YOUR ASSIGNMENT
Look through the entries below for the string "objects", and copy each line where it is found.

BEGIN THE DATA

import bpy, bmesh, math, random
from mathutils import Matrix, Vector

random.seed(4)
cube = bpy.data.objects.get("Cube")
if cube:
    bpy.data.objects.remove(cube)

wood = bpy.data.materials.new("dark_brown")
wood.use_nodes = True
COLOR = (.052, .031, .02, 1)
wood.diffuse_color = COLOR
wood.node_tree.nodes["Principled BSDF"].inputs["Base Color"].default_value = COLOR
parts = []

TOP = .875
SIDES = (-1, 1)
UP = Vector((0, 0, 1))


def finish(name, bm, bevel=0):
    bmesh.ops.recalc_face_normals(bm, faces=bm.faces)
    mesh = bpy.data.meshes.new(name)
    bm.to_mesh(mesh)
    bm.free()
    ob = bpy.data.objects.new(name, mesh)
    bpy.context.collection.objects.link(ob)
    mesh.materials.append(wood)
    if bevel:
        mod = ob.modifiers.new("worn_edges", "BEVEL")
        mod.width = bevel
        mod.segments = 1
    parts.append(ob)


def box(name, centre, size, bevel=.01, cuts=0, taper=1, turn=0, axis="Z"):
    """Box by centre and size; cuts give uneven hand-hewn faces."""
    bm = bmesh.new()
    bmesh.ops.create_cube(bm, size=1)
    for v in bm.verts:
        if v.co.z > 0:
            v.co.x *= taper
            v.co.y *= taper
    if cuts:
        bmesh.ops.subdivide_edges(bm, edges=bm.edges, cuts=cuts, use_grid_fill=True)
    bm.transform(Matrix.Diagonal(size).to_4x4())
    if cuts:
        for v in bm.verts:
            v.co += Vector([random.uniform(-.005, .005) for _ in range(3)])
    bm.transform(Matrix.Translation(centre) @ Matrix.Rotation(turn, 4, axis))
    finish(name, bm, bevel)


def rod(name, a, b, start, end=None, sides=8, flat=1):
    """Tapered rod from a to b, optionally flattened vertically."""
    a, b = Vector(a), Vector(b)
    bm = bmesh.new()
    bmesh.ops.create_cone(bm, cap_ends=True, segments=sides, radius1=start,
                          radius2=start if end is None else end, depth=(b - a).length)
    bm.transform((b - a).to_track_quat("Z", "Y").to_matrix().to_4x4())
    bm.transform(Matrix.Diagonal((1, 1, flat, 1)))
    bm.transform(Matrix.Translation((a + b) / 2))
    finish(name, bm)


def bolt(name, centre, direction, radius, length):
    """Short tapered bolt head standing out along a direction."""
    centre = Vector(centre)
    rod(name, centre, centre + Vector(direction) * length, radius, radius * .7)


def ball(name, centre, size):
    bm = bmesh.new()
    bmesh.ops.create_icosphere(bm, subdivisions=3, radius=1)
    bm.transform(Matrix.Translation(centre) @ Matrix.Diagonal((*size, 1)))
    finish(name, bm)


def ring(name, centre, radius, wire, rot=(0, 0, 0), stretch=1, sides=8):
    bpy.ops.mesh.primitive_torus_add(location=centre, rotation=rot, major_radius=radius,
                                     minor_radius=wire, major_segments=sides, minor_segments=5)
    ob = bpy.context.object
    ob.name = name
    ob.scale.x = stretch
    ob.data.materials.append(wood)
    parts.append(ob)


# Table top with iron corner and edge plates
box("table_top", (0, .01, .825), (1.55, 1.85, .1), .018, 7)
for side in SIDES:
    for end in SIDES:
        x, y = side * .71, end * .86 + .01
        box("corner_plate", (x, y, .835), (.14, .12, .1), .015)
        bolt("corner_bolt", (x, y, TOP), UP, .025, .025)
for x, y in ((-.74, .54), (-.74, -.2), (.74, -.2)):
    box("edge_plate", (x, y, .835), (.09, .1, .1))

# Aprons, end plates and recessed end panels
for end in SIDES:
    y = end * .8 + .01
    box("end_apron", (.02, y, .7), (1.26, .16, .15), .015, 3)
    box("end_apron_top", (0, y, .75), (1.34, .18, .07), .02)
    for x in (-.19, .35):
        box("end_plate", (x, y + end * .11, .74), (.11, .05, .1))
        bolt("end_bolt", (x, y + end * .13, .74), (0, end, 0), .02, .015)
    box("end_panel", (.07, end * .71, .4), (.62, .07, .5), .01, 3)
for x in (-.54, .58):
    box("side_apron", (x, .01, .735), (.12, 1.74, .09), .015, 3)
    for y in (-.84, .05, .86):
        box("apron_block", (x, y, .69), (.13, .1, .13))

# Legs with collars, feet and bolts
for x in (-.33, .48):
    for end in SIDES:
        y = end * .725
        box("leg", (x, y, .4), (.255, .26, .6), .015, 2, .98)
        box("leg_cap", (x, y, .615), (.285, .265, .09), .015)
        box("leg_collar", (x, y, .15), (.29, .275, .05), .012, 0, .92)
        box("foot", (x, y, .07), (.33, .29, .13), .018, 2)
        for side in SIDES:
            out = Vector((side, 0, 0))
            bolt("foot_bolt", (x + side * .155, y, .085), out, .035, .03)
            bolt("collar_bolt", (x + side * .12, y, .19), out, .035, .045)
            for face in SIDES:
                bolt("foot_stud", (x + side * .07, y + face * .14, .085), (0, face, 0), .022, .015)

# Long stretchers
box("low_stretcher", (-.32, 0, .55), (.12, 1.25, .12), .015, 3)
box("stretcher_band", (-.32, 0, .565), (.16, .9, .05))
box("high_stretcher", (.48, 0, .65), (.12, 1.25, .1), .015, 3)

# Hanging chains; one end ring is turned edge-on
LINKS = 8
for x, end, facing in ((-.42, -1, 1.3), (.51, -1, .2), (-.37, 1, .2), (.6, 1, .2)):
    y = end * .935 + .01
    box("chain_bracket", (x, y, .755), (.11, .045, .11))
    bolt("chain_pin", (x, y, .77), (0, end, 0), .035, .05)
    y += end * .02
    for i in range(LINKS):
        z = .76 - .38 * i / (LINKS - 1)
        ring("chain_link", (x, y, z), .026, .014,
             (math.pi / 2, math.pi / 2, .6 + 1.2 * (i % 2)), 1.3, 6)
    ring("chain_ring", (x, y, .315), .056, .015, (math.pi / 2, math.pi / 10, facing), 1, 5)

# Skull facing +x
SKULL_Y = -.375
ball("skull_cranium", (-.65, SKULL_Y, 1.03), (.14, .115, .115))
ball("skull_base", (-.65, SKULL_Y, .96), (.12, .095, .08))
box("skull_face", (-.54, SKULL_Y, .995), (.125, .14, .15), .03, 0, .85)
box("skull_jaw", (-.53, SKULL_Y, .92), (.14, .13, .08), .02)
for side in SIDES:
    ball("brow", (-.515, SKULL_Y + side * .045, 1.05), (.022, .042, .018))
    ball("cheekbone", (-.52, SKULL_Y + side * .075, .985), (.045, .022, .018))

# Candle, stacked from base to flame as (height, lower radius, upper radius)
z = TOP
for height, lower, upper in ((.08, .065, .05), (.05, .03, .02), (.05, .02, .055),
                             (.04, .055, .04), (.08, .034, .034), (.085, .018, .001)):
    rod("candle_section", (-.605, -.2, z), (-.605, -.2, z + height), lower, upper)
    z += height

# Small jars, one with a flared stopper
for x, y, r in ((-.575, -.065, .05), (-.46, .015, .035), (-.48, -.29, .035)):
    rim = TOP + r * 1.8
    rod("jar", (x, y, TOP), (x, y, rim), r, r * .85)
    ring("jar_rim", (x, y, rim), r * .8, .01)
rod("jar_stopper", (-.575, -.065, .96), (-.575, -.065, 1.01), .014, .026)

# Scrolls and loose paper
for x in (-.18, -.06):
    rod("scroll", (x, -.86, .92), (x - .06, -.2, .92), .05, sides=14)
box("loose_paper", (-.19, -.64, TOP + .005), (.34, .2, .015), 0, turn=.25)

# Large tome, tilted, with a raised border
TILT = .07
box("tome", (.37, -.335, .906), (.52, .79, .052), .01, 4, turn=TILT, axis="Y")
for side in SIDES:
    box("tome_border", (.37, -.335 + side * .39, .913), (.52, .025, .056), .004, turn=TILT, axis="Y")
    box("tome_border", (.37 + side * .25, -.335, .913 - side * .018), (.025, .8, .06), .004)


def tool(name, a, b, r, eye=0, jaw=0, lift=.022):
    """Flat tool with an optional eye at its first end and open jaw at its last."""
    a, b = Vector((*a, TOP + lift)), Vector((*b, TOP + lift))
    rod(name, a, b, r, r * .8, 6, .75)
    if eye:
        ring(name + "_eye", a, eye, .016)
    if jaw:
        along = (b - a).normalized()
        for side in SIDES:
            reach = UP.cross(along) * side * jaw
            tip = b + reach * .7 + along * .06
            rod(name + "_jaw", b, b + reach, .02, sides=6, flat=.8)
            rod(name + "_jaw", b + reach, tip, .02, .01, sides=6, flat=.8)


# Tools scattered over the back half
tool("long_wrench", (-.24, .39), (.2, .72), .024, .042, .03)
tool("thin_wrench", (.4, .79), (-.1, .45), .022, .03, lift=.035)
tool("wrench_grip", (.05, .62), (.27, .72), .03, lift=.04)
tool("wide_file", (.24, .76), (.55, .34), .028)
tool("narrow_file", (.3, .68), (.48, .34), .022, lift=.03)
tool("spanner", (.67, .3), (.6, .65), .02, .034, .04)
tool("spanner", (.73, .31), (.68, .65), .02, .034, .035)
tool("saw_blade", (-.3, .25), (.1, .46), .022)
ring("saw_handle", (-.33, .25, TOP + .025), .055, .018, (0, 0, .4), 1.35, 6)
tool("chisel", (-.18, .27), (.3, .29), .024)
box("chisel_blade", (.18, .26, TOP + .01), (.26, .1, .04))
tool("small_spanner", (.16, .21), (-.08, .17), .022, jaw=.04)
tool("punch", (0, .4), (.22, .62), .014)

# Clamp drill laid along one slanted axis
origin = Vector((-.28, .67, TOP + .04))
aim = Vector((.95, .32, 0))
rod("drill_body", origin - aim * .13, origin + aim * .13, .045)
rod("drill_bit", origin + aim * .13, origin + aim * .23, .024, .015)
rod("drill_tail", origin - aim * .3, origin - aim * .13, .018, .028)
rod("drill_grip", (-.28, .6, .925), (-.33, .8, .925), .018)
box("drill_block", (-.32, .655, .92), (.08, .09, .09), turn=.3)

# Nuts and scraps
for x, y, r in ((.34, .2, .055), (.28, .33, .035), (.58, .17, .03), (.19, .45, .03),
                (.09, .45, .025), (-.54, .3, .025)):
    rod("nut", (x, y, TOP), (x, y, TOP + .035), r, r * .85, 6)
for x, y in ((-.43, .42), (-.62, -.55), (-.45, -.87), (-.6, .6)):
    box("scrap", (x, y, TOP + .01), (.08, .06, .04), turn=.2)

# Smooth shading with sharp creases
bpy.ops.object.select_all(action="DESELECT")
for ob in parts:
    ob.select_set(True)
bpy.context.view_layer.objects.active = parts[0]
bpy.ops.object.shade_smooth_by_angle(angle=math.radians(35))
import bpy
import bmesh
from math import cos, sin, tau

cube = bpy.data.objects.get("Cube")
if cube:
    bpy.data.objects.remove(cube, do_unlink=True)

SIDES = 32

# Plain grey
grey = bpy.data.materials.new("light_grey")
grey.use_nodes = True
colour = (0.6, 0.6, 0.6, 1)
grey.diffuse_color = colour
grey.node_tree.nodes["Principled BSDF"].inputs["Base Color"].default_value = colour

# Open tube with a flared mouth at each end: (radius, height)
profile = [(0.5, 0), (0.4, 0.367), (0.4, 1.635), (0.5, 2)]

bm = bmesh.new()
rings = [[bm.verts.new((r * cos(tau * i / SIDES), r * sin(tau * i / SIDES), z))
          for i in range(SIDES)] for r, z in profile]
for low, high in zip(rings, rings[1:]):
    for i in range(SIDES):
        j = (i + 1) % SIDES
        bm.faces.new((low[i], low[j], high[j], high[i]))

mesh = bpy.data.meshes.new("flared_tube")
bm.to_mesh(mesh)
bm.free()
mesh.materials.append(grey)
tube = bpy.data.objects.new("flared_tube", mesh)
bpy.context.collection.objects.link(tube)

END THE DATA

TASK OUTPUT
cube = bpy.data.objects.get("Cube")
    bpy.data.objects.remove(cube)
    ob = bpy.data.objects.new(name, mesh)
    bpy.context.collection.objects.link(ob)
bpy.context.view_layer.objects.active = parts[0]
cube = bpy.data.objects.get("Cube")
    bpy.data.objects.remove(cube, do_unlink=True)
tube = bpy.data.objects.new("flared_tube", mesh)
bpy.context.collection.objects.link(tube)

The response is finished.